When you’re experiencing dry eye symptoms, wearing contact lenses can feel like sandpaper in your eyes: gritty, uncomfortable, and irritating. But dry eyes don’t mean you have to abandon contact lenses completely—through a contact lens exam and fitting, your optometrist can assess your eyes and help you find the right lenses for your needs.
Depending on your needs and the cause of your dry eyes, you may find success with a variety of lenses. Soft contact lenses, daily disposables, and scleral lenses can all be suitable options for people with dry eyes.
When selecting your contact lenses, your optometrist will consider the lens material, water content, replacement schedule, or specialty lenses to alleviate dry eye symptoms. Contact lenses won’t worsen dry eye symptoms as long as they’re the right lenses for you.
What Is Dry Eye?
Your eye’s comfort relies on having a well-balanced, healthy tear film. However, if your eyes aren’t producing enough tears or are producing low-quality tears, it can indicate a problem with your tear film, resulting in dry eye symptoms.
The 3 elements that make up your tears include:
- Oil, the top layer that delays tear evaporation
- Water, the middle layer that moisturizes the eye
- Mucus, the inner layer that helps the tears stick to the eye’s surface
In healthy eyes, the tear mixture from the glands above your eye spreads over the eye’s surface with every blink, draining into the tear ducts. Dysfunction with the tear-producing lacrimal or meibomian glands or drainage can lead to dry eye.
Causes of dry eye can include:
- Natural aging
- Hormonal changes
- Damage to the tear glands
- Specific medication
- Environmental conditions
Symptoms of Dry Eye
A range of symptoms are associated with dry eye disease, including:
- Blurry vision
- Burning, gritty, or stinging sensations
- Excessive eye watering
- Feeling that there’s something in your eye

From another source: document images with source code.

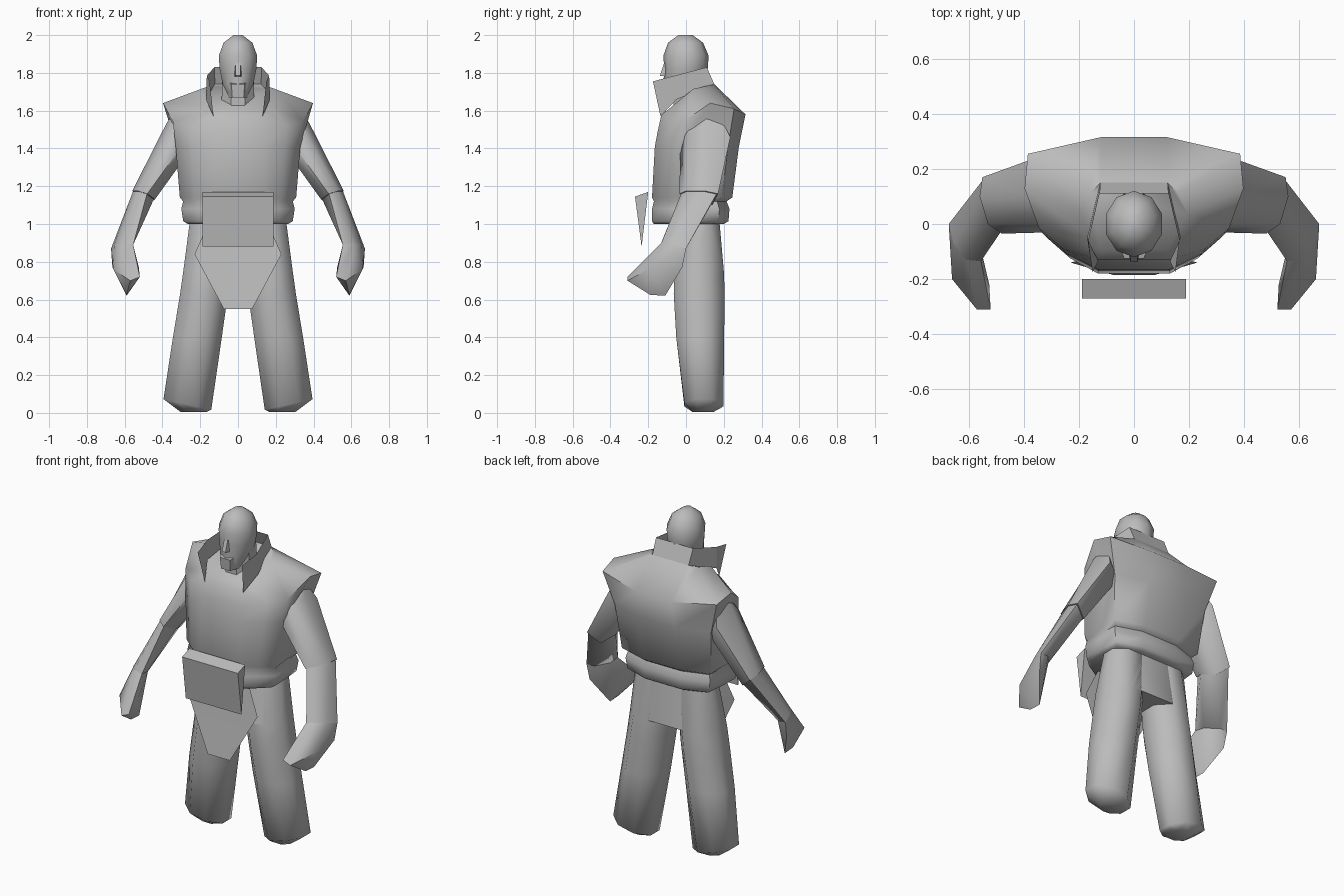
import bpy
import bmesh
from math import cos, sin, pi, radians
from mathutils import Vector

default_cube = bpy.data.objects.get("Cube")
if default_cube:
    bpy.data.objects.remove(default_cube, do_unlink=True)

# Single clay colour
clay = bpy.data.materials.new("grey_clay")
clay.use_nodes = True
clay_colour = (.5, .5, .5, 1)
clay.diffuse_color = clay_colour
clay.node_tree.nodes["Principled BSDF"].inputs["Base Color"].default_value = clay_colour


def finish(name, mesh_data, mirror=False, smooth_angle=40):
    """Turn a bmesh into a shaded object, optionally mirrored across x."""
    bmesh.ops.recalc_face_normals(mesh_data, faces=mesh_data.faces)
    mesh = bpy.data.meshes.new(name)
    mesh_data.to_mesh(mesh)
    mesh_data.free()
    mesh.materials.append(clay)
    part = bpy.data.objects.new(name, mesh)
    bpy.context.collection.objects.link(part)
    bpy.ops.object.select_all(action="DESELECT")
    part.select_set(True)
    bpy.context.view_layer.objects.active = part
    bpy.ops.object.shade_smooth_by_angle(angle=radians(smooth_angle))
    if mirror:
        part.modifiers.new("mirror", "MIRROR")
    return part


def loft(name, rings, closed=True, **options):
    """Skin a sequence of point rings; closed rings also get end caps."""
    mesh_data = bmesh.new()
    rows = [[mesh_data.verts.new(point) for point in ring] for ring in rings]
    count = len(rows[0])
    for lower, upper in zip(rows, rows[1:]):
        for i in range(count if closed else count - 1):
            j = (i + 1) % count
            mesh_data.faces.new((lower[i], lower[j], upper[j], upper[i]))
    if closed:
        mesh_data.faces.new(list(reversed(rows[0])))
        mesh_data.faces.new(rows[-1])
    return finish(name, mesh_data, **options)


def hull(name, points, **options):
    """Wrap a convex shell around a few corner points."""
    mesh_data = bmesh.new()
    for point in points:
        mesh_data.verts.new(point)
    bmesh.ops.convex_hull(mesh_data, input=mesh_data.verts)
    loose = [v for v in mesh_data.verts if not v.link_faces]
    bmesh.ops.delete(mesh_data, geom=loose, context="VERTS")
    return finish(name, mesh_data, **options)


def both_sides(half):
    """Complete a half outline with its mirror image."""
    return half + [(-x, y, z) for x, y, z in reversed(half)]


def body_ring(front_edge, side, back_edge, front, back, heights):
    """Chest section: half-widths at the armhole edges and side, then depth and heights."""
    front_z, side_z, back_z = heights
    depth = back - front
    return both_sides([
        (.13, front, front_z),
        (front_edge * .75, front + depth * .13, front_z * .8 + side_z * .2),
        (front_edge, front + depth * .29, front_z * .65 + side_z * .35),
        (side, front + depth * .6, side_z),
        (back_edge, front + depth * .87, (side_z + back_z) / 2),
        (.12, back, back_z)])


def level(z):
    """The same height all the way round."""
    return z, z, z


def oval(centre, width, depth, sides=8, tilt=0):
    """Oval section; tilt raises the outer side."""
    x, y, z = centre
    angles = [2 * pi * (i + .5) / sides for i in range(sides)]
    return [(x + width * cos(a), y + depth * sin(a), z + tilt * cos(a))
            for a in angles]


# Vest: rolled hem, groove, chest, overhanging shoulders and neckline
loft("vest", [
    body_ring(.265, .265, .25, -.17, .2, level(1)),
    body_ring(.29, .285, .275, -.18, .225, level(1.015)),
    body_ring(.3, .295, .285, -.18, .23, level(1.08)),
    body_ring(.29, .28, .275, -.17, .215, level(1.12)),
    body_ring(.308, .295, .3, -.18, .245, level(1.14)),
    body_ring(.33, .3, .325, -.165, .28, level(1.41)),
    body_ring(.345, .397, .385, -.15, .315, (1.49, 1.64, 1.58)),
    body_ring(.16, .195, .16, -.13, .15, (1.58, 1.715, 1.74)),
], smooth_angle=60)

# Stand-up collar of flat panels, open at the front
collar_base = [(.13, -.135, 1.57), (.17, -.05, 1.66), (.122, .15, 1.74)]
collar_edge = [(.15, -.175, 1.755), (.165, -.06, 1.785), (.125, .11, 1.83)]
loft("collar", [both_sides(collar_base), both_sides(collar_edge)],
     closed=False, smooth_angle=20)

# Thick neck
loft("neck", [oval((0, .025, 1.6), .095, .1), oval((0, .02, 1.8), .09, .095)])


def head_ring(width, front, back, z):
    return oval((0, (front + back) / 2, z), width, (back - front) / 2, 10)


# Bald head, narrowing to the jaw
loft("head", [
    head_ring(.05, -.115, .05, 1.67),
    head_ring(.085, -.12, .095, 1.74),
    head_ring(.102, -.115, .115, 1.82),
    head_ring(.107, -.12, .12, 1.89),
    head_ring(.08, -.095, .09, 1.96),
    head_ring(.025, -.04, .035, 2),
], smooth_angle=60)

# Nose and chin wedges
hull("nose", both_sides([(.012, -.11, 1.87), (.022, -.1, 1.78), (.012, -.138, 1.785)]))
hull("chin", both_sides([(.05, -.09, 1.75), (.035, -.126, 1.74), (.03, -.12, 1.67), (.05, -.06, 1.67)]))

# Sleeves: capped shoulder, then tapering to the elbow
shoulder = [(.37, .235, 1.46), (.28, .2, 1.4), (.26, .08, 1.38),
            (.3, -.03, 1.41), (.355, 0, 1.48), (.38, .1, 1.53)]
elbow = [(.55, .17, 1.16), (.48, .14, 1.1), (.44, .04, 1.13),
         (.48, -.035, 1.16), (.53, 0, 1.175), (.56, .1, 1.175)]
wrist = [(.672, 0, .87), (.62, .0, .87), (.56, -.07, .88),
         (.555, -.135, .89), (.61, -.13, .9), (.655, -.07, .89)]
shoulder_cap = [Vector(p).lerp(Vector((.3, .13, 1.66)), .7) for p in shoulder]
loft("upper_arms", [shoulder_cap, shoulder, elbow], mirror=True, smooth_angle=70)

# Forearms, slightly slimmer than the sleeve at the elbow
centre = sum((Vector(p) for p in elbow), Vector()) / len(elbow)
inner_elbow = [Vector(p).lerp(centre, .08) for p in elbow]
loft("forearms", [inner_elbow, wrist], mirror=True, smooth_angle=70)

# Mitten hands reaching forward
knuckles = [(.665, -.02, .77), (.66, -.2, .76), (.525, -.22, .77), (.6, -.2, .82),
            (.59, -.11, .62), (.59, -.19, .625), (.57, -.31, .7), (.52, -.31, .72)]
hull("hands", wrist + knuckles, mirror=True)

# Wide trouser legs with cut-off hems
thigh = oval((.165, .07, .75), .135, .141)
waist = oval((.14, .085, 1.01), .125, .1)
loft("legs", [
    oval((.235, .09, .005), .075, .06),
    oval((.268, .095, .045), .137, .112, tilt=.03),
    oval((.215, .075, .4), .14, .137),
    oval((.18, .07, .63), .137, .146),
    thigh,
    waist,
], mirror=True, smooth_angle=60)

# Seat of the trousers, bridging both legs
hull("hips", both_sides(thigh + waist), smooth_angle=50)

# Wedge-shaped belt pouch
pouch_side = [(-.27, 1.145), (-.2, 1.17), (-.235, .88)]
hull("belt_pouch", both_sides([(.188, y, z) for y, z in pouch_side]), smooth_angle=10)

# Thin tapered loincloth hanging behind the pouch
cloth = [(.16, -.12, 1), (.23, -.14, .84), (.075, -.185, .55)]
loft("loincloth", [[(-x, y, z), (x, y, z)] for x, y, z in cloth], closed=False)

- Tired eyes
- Sensitivity to light
If you’re experiencing these symptoms while wearing your contact lenses, your optometrist can help you find more comfortable alternatives for your eyes.
What to Look for in Contact Lenses for Dry Eye
Your optometrist may recommend trying contact lenses with specific features to improve your comfort and relieve dry eye symptoms. Lens material, water content, replacement schedule, and contact solution can influence how your eyes feel while wearing your contact lenses.
Soft contact lenses are the most common material and are preferred for their easy adaptability. The flexible plastic allows oxygen to pass through the lens to the cornea, moisturizing the eye’s surface.
Rigid gas permeable (RGP) contact lenses are hard lenses less prone to the buildup of eye-produced deposits. Oxygen can still easily pass through the lens to keep your eyes healthy, but they take longer for your eyes to get used to. If you have astigmatism, RGP lenses can offer a significant boost of crisp, clear vision since the lens maintains its shape.
A higher water content doesn’t equal more moisture in contact lenses. Most soft contact lenses are made of hydrogels containing water. When inserted, they feel hydrating, but the water may evaporate quickly, drying them out faster. Once your contact lenses begin relying on your tear film for lubrication, it can worsen dry eye symptoms.
Wearing silicone hydrogel contact lenses instead may provide 5 to 10 times more oxygen than lenses made of other materials. Silicone hydrogel lenses may also prevent tears from evaporating as quickly as water-based hydrogels, significantly decreasing dry eye symptoms.
Buildup and deposit accumulation on your contact lenses can increase the gritty feeling that something is in your eye, whether it’s from makeup, dust, or debris. Those with dry eyes may prefer daily disposable contact lenses instead.
Through their single-use design, daily disposables overcome this problem. You don’t have to store or worry about sanitizing them. You simply throw them away at the end of the day. This replacement schedule can also help prevent eye infections related to contact lens wear.
Scleral Contact Lenses
Scleral lenses are a type of RGP lens and are wider than standard contact lenses, measuring from 14 to 24 millimeters in diameter. Rather than resting directly on the cornea, they rest on the sclera, the white of the eye, and arch over the cornea leaving space for a fluid reservoir. The moisture helps keep the surface of the eye comfortable for longer, which may reduce irritating dry eye symptoms.
Not all contact solutions are the same, so before you grab any brand off the shelf, discuss the options with your optometrist. They may recommend specific solutions most compatible with your type of contact lenses.
Get a Contact Lens Fitting & Exam
Contact lenses are personal, and what works for your eyes will be unique. Schedule a contact lens fitting and exam with the Charles Korth Optometry team to find the most comfortable pair for your dry eyes and vision correction needs.